Stored entries:
▬▬▬

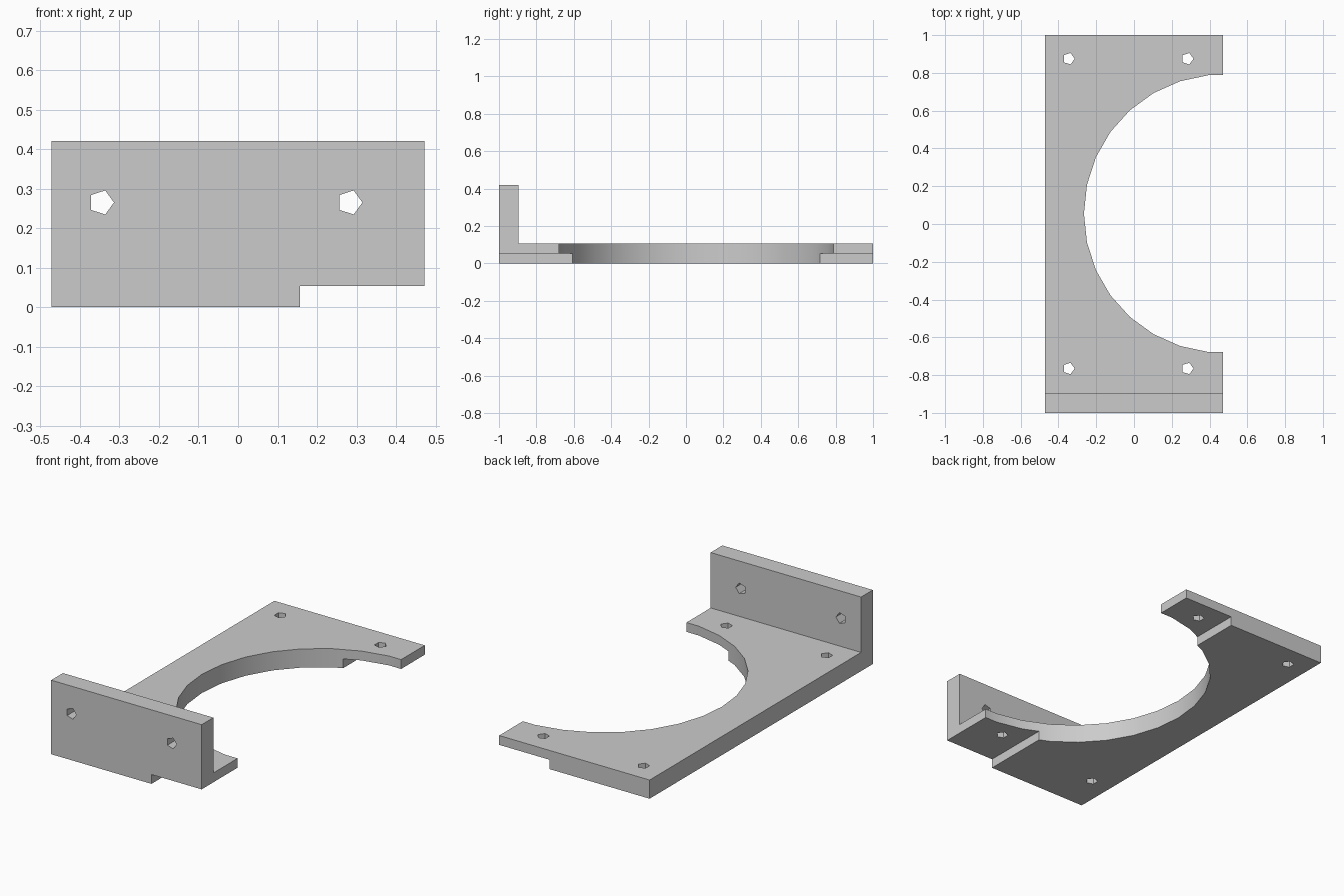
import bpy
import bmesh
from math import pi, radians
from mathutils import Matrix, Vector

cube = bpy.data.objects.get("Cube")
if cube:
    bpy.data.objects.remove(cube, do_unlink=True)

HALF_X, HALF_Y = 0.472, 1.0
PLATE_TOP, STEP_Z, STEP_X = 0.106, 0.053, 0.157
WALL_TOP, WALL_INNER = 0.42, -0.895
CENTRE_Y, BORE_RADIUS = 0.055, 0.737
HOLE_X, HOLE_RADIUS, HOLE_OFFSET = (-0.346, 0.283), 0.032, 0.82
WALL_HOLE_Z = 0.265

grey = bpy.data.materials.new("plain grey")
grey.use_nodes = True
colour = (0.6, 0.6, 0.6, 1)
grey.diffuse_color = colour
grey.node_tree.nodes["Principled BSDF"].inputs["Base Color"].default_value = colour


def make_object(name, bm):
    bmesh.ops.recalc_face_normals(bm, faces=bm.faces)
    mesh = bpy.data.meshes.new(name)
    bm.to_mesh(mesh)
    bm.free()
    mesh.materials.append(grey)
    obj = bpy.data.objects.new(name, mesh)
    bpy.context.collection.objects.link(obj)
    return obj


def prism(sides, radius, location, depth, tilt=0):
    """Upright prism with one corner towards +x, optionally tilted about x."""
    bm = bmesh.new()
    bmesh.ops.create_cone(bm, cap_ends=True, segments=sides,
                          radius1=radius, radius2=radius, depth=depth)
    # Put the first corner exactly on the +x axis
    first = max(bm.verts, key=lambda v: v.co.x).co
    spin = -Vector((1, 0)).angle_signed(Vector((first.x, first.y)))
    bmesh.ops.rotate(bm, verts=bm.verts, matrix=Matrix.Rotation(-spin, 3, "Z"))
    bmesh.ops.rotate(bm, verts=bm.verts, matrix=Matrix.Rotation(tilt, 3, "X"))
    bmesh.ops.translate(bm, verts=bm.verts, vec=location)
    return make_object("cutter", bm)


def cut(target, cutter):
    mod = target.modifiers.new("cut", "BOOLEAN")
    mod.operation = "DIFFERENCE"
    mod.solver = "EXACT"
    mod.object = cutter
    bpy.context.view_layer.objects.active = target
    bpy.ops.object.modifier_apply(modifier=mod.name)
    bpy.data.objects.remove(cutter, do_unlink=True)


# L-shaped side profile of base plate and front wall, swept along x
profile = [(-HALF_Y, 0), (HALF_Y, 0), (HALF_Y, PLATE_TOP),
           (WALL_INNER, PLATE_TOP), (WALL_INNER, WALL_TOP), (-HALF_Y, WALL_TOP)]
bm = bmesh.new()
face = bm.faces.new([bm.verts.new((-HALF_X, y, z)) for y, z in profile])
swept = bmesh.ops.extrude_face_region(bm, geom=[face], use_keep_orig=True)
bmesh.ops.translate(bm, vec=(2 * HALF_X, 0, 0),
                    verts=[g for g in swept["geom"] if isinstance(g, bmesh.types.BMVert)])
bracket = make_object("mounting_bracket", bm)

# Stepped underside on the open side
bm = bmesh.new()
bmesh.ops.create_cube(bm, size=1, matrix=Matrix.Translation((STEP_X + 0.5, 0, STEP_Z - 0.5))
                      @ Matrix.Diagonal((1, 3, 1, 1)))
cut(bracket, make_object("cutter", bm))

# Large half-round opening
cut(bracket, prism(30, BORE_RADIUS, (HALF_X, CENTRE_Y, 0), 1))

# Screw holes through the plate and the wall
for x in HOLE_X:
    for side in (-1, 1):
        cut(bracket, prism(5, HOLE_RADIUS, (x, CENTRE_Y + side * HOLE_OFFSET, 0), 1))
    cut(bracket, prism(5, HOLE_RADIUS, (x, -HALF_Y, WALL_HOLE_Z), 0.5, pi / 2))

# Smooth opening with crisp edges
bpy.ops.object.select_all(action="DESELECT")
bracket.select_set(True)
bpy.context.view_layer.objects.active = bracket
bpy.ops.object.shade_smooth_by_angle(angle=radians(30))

▬▬▬

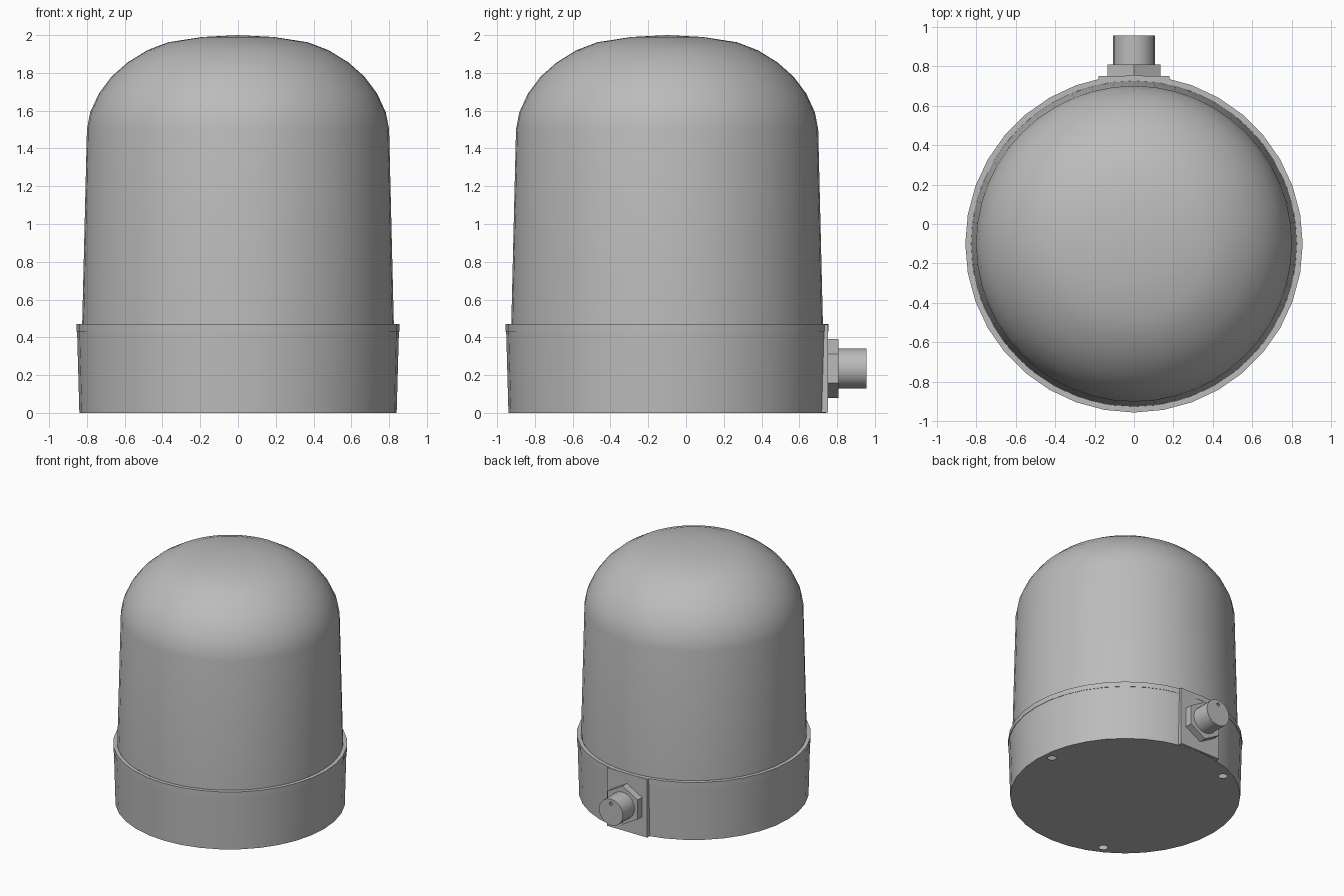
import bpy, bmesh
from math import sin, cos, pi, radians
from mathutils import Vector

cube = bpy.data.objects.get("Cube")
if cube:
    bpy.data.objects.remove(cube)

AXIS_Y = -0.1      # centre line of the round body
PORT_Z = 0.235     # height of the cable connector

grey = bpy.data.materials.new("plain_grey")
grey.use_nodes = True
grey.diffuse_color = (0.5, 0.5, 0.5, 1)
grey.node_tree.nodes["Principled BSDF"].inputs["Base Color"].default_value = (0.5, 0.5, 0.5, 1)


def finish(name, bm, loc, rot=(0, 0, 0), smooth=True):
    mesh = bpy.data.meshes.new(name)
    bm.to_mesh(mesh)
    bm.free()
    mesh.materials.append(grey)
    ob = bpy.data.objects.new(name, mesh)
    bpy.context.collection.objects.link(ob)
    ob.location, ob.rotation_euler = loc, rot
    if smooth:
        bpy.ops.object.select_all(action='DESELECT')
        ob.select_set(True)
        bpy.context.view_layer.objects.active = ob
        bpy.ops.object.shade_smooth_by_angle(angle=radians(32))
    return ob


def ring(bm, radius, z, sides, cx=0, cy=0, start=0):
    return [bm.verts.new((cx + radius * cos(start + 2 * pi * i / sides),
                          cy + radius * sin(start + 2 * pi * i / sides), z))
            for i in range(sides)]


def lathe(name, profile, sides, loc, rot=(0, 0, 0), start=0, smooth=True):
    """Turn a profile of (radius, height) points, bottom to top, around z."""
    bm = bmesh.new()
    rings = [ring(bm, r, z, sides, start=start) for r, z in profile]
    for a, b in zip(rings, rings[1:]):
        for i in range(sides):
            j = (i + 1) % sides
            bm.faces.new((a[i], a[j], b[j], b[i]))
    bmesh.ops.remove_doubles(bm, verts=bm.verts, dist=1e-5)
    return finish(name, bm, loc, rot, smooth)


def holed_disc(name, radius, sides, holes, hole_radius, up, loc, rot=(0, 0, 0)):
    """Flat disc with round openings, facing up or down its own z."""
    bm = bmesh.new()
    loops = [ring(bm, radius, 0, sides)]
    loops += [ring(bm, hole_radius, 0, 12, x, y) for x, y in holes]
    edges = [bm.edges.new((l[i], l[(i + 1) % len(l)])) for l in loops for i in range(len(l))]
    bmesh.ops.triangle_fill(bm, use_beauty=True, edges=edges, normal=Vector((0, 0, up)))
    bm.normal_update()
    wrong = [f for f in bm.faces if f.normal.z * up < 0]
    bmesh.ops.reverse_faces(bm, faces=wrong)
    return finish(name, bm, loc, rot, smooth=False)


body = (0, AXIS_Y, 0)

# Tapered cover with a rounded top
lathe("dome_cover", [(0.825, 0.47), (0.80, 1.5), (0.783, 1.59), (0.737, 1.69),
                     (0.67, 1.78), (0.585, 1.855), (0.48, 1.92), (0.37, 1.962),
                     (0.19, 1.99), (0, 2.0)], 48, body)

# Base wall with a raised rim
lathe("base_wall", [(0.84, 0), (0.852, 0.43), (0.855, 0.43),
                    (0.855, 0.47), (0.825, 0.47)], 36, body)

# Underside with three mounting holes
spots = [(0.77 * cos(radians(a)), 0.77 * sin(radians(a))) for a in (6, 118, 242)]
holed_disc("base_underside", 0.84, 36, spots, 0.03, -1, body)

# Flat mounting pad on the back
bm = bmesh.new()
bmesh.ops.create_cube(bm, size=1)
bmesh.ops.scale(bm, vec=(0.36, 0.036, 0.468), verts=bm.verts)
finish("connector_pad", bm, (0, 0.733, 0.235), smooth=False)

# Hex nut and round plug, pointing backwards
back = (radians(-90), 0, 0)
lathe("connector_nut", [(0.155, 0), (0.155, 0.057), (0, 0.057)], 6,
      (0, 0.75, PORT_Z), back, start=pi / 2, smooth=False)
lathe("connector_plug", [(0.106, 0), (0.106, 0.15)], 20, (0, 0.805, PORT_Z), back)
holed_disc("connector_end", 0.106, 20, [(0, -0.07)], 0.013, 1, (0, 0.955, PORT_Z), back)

▬▬▬

Activity:
From the entries above, tally the lines that contain the string "return". Report the total and nothing more.

Written solution:
6